The deal was signed off by EU leaders on Sunday but faces strong opposition at Westminster, including from Northern Ireland’s 10 Democratic Unionist Party MPs who are supposed to support Prime Minister Theresa May’s Tory government.
May is attempting to combat the opposition from MPs by going directly to the people. She was in Northern Ireland on Tuesday.
Varadkar said that for “different reasons, Sinn Fein is not participating in parliamentary democracy in Westminster or Stormont.”
He said if they are not willing to take up their seats, or feel they cannot because of their policy on abstention, “they do have the option of resigning,” to allow people in the seven constituencies in question to decide whether or not they want to “have a say” when the vote comes to Westminster.
The taoiseach also said the Brexit deal agreed between the U.K. and EU last weekend was the “best deal that was available to the United Kingdom.”
But he said whether or not they accept it “is a decision for the British Parliament.”
He said, “We don't want to do anything counterproductive by being seen to interfere in what is a decision for British Parliament.

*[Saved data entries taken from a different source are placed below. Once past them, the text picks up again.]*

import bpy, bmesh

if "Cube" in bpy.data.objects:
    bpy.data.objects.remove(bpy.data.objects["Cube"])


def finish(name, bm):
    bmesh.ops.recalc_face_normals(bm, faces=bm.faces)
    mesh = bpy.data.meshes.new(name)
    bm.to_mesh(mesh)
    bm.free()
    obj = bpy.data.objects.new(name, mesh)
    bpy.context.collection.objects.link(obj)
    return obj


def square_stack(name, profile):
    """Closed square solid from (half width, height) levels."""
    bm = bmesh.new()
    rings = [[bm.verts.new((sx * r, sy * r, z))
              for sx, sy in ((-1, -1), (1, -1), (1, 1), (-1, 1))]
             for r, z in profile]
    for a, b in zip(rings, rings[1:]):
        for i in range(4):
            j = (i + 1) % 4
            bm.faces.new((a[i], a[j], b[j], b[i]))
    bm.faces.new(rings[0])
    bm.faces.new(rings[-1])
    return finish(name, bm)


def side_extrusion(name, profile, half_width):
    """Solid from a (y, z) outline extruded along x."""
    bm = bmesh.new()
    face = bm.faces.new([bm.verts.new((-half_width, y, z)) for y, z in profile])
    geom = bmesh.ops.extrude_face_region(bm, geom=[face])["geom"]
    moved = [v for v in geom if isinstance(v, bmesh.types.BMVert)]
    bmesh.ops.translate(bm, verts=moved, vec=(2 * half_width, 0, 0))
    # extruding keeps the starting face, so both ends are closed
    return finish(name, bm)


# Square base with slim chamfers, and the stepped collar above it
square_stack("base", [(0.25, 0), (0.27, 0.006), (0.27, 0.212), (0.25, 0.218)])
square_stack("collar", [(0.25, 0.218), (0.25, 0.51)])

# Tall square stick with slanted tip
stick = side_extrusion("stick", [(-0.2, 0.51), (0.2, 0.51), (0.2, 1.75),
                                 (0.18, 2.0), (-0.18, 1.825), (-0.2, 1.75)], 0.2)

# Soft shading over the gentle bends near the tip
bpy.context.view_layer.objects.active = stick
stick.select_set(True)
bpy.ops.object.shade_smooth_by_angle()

“You can imagine the reaction that might happen in Ireland if you had politicians from Spain or Britain or Denmark coming to Ireland to tell us how we should vote when it comes to parliamentary vote.”
However, he said what Ireland could do is answer questions if anyone wants to ask from the U.K. and give assurances.
Sinn Fein leader Mary Lou McDonald said her party's seven votes at Westminster “will hardly be the deciding factor” for passing the Brexit deal.
She said it was ridiculous to think that Sinn Fein MPs would go to the House of Commons “on a white charger” and save May.
McDonald told Sean O'Rourke on RTE that the reality is that Brexit will happen -- whether on May’s watch or under Labour leader Jeremy Corbyn.
She said Westminster looks after specifically English and British interests and Sinn Fein’s presence there would achieve nothing.
May’s visit to Northern Ireland came the day after President Donald Trump said the withdrawal treaty could hamper trade deals between the U.K. and the U.S., something which May’s Downing Street has denied.
Trump also said that it sounded as if the plan was a good deal for the EU rather than the U.K.
While in Belfast, May said, “This deal avoids a hard border between Northern Ireland and Ireland. This has been at the forefront of my mind throughout the negotiations.
"It has been especially clear to me when I have visited communities along the border in Northern Ireland and seen first-hand how important it is that the unique circumstances local employers face are recognized in any agreement.
"They need to be able to trade freely across the border with Ireland and have unfettered access to the rest of the United Kingdom's market.
"This deal makes that possible and that's why, across Northern Ireland, employers large and small have been getting behind it."